With the public comment period over, the U.S. Army Corps of Engineers is looking at completing within two years a document that will govern water usage in the Apalachicola-Chattahoochee-Flint River basin.
The corps received 35 comments, mostly from government agencies, in a “scoping” process that ended this month.
That’s compared to 819 the corps received in an initial sweep, one that occurred before a federal judge’s July ruling that withdrawal for drinking water wasn’t one of the authorized uses of Lake Lanier, which is part of the ACF basin.
But those who sent in comments in the previous public-comment period, which included five public meetings in 2008, didn’t have to resubmit.
Comments have covered such topics as water supply and quality, recreation, commercial use and wildlife, said corps spokeswoman Lisa Coghlan.
Late last year, the corps reopened the public-comment process in light of Judge Paul Magnuson’s ruling, which said Georgia would lose municipal access to Lanier in three years if it couldn’t push a settlement through Congress authorizing usage.
Governors of the three states locked in the dispute over water — Georgia, Alabama and Florida — since have agreed to resolve the matter before their terms are over at the end of this year.
The public comments will be considered in preparation of the Environmental Impact Statement for the manuals, corps officials have said.
The water control manuals spell out how their reservoirs should be managed, including how much water is released.
The environmental document should be completed in late 2011, Coghlan said.
Area lake advocates have pushed hard for the update, as the current manual is 50 years old and the basin, particularly with Atlanta’s sprawling growth, has changed drastically over the years.
The Lake Lanier Association submitted a three-page letter on Jan. 2 to the corps stating that “recreation has always been and remains today an authorized purpose.”
The group also is pushing for special care of the lake.
“Lake Lanier alone cannot provide enough water to be the sole source of augmentation flows to meet the Apalachicola River’s required minimum flow ... without being depleted,” the letter states.
Another area group, 1071 Coalition, which formed when the two-year drought nearly drained the lake to a historic low, didn’t submit any comments, said its president, Alex Laidlaw.
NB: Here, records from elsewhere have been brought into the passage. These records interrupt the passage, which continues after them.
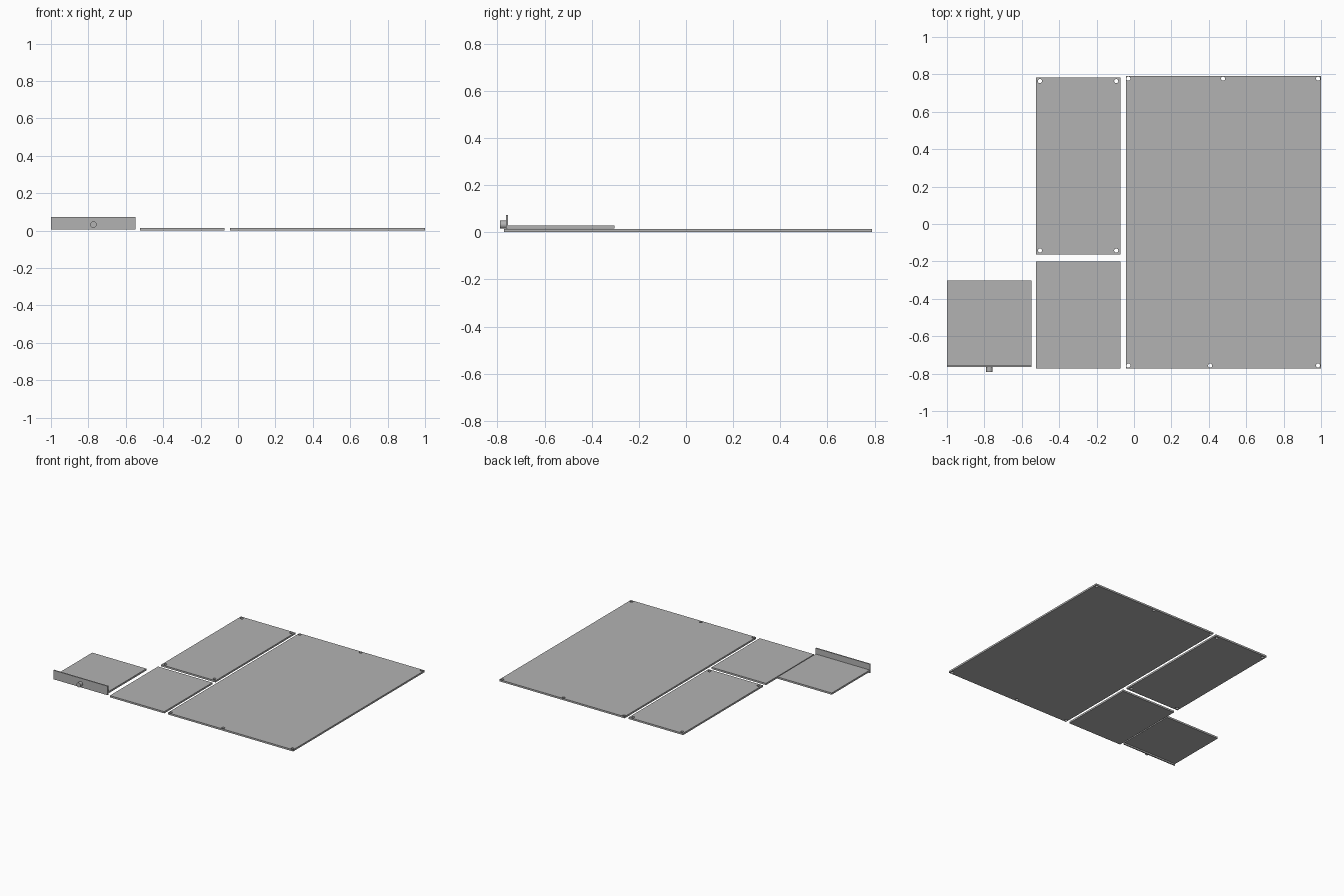
import bpy
import bmesh
from math import radians
from mathutils import Matrix, Vector

cube = bpy.data.objects.get("Cube")
if cube:
    bpy.data.objects.remove(cube, do_unlink=True)

# Single plain grey finish
grey = bpy.data.materials.new("plain grey")
grey.use_nodes = True
colour = (0.45, 0.45, 0.45, 1)
grey.diffuse_color = colour
grey.node_tree.nodes["Principled BSDF"].inputs["Base Color"].default_value = colour

THICK = 0.013
HOLE_RADIUS = 0.011


def add_object(name, bm):
    mesh = bpy.data.meshes.new(name)
    bm.to_mesh(mesh)
    bm.free()
    mesh.materials.append(grey)
    obj = bpy.data.objects.new(name, mesh)
    bpy.context.collection.objects.link(obj)
    return obj


def box(name, low, high):
    low, high = Vector(low), Vector(high)
    bm = bmesh.new()
    bmesh.ops.create_cube(bm, size=1, matrix=Matrix.Translation((low + high) / 2)
                          @ Matrix.Diagonal((*(high - low), 1)))
    return add_object(name, bm)


def cylinder(bm, centre, radius, depth, turn=Matrix()):
    bmesh.ops.create_cone(bm, cap_ends=True, segments=24, radius1=radius, radius2=radius,
                          depth=depth, matrix=Matrix.Translation(centre) @ turn)


def drill(panel, points):
    bm = bmesh.new()
    for x, y in points:
        cylinder(bm, (x, y, THICK / 2), HOLE_RADIUS, THICK * 4)
    cutter = add_object(panel.name + "_hole_cutter", bm)
    cutter.hide_render = True
    mod = panel.modifiers.new("screw holes", 'BOOLEAN')
    mod.operation = 'DIFFERENCE'
    mod.solver = 'EXACT'
    mod.object = cutter
    bpy.context.view_layer.objects.active = panel
    bpy.ops.object.modifier_apply(modifier=mod.name)
    bpy.data.objects.remove(cutter, do_unlink=True)


# Large panel with three screw holes along each end
large = box("large_panel", (-0.043, -0.773, 0), (1, 0.79, THICK))
drill(large, [(x, 0.777) for x in (-0.03, 0.476, 0.984)]
      + [(x, -0.757) for x in (-0.03, 0.407, 0.984)])

# Narrow panel with a screw hole in each corner
narrow = box("narrow_panel", (-0.524, -0.164, 0), (-0.072, 0.783, THICK))
drill(narrow, [(x, y) for x in (-0.503, -0.095) for y in (-0.142, 0.764)])

# Plain panel
box("plain_panel", (-0.524, -0.773, 0), (-0.072, -0.201, THICK))

# Drawer: tray, upright front and round knob
box("drawer_tray", (-1, -0.755, 0.016), (-0.549, -0.303, 0.029))
box("drawer_front", (-1, -0.764, 0.005), (-0.549, -0.755, 0.073))
bm = bmesh.new()
cylinder(bm, (-0.773, -0.776, 0.032), 0.017, 0.028, Matrix.Rotation(radians(90), 4, 'X'))
knob = add_object("drawer_knob", bm)
bpy.ops.object.select_all(action='DESELECT')
knob.select_set(True)
bpy.context.view_layer.objects.active = knob
bpy.ops.object.shade_smooth_by_angle(angle=radians(30))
“We had at the beginning of the process .. and didn’t really see where additional comments were going to get us,” he said last week.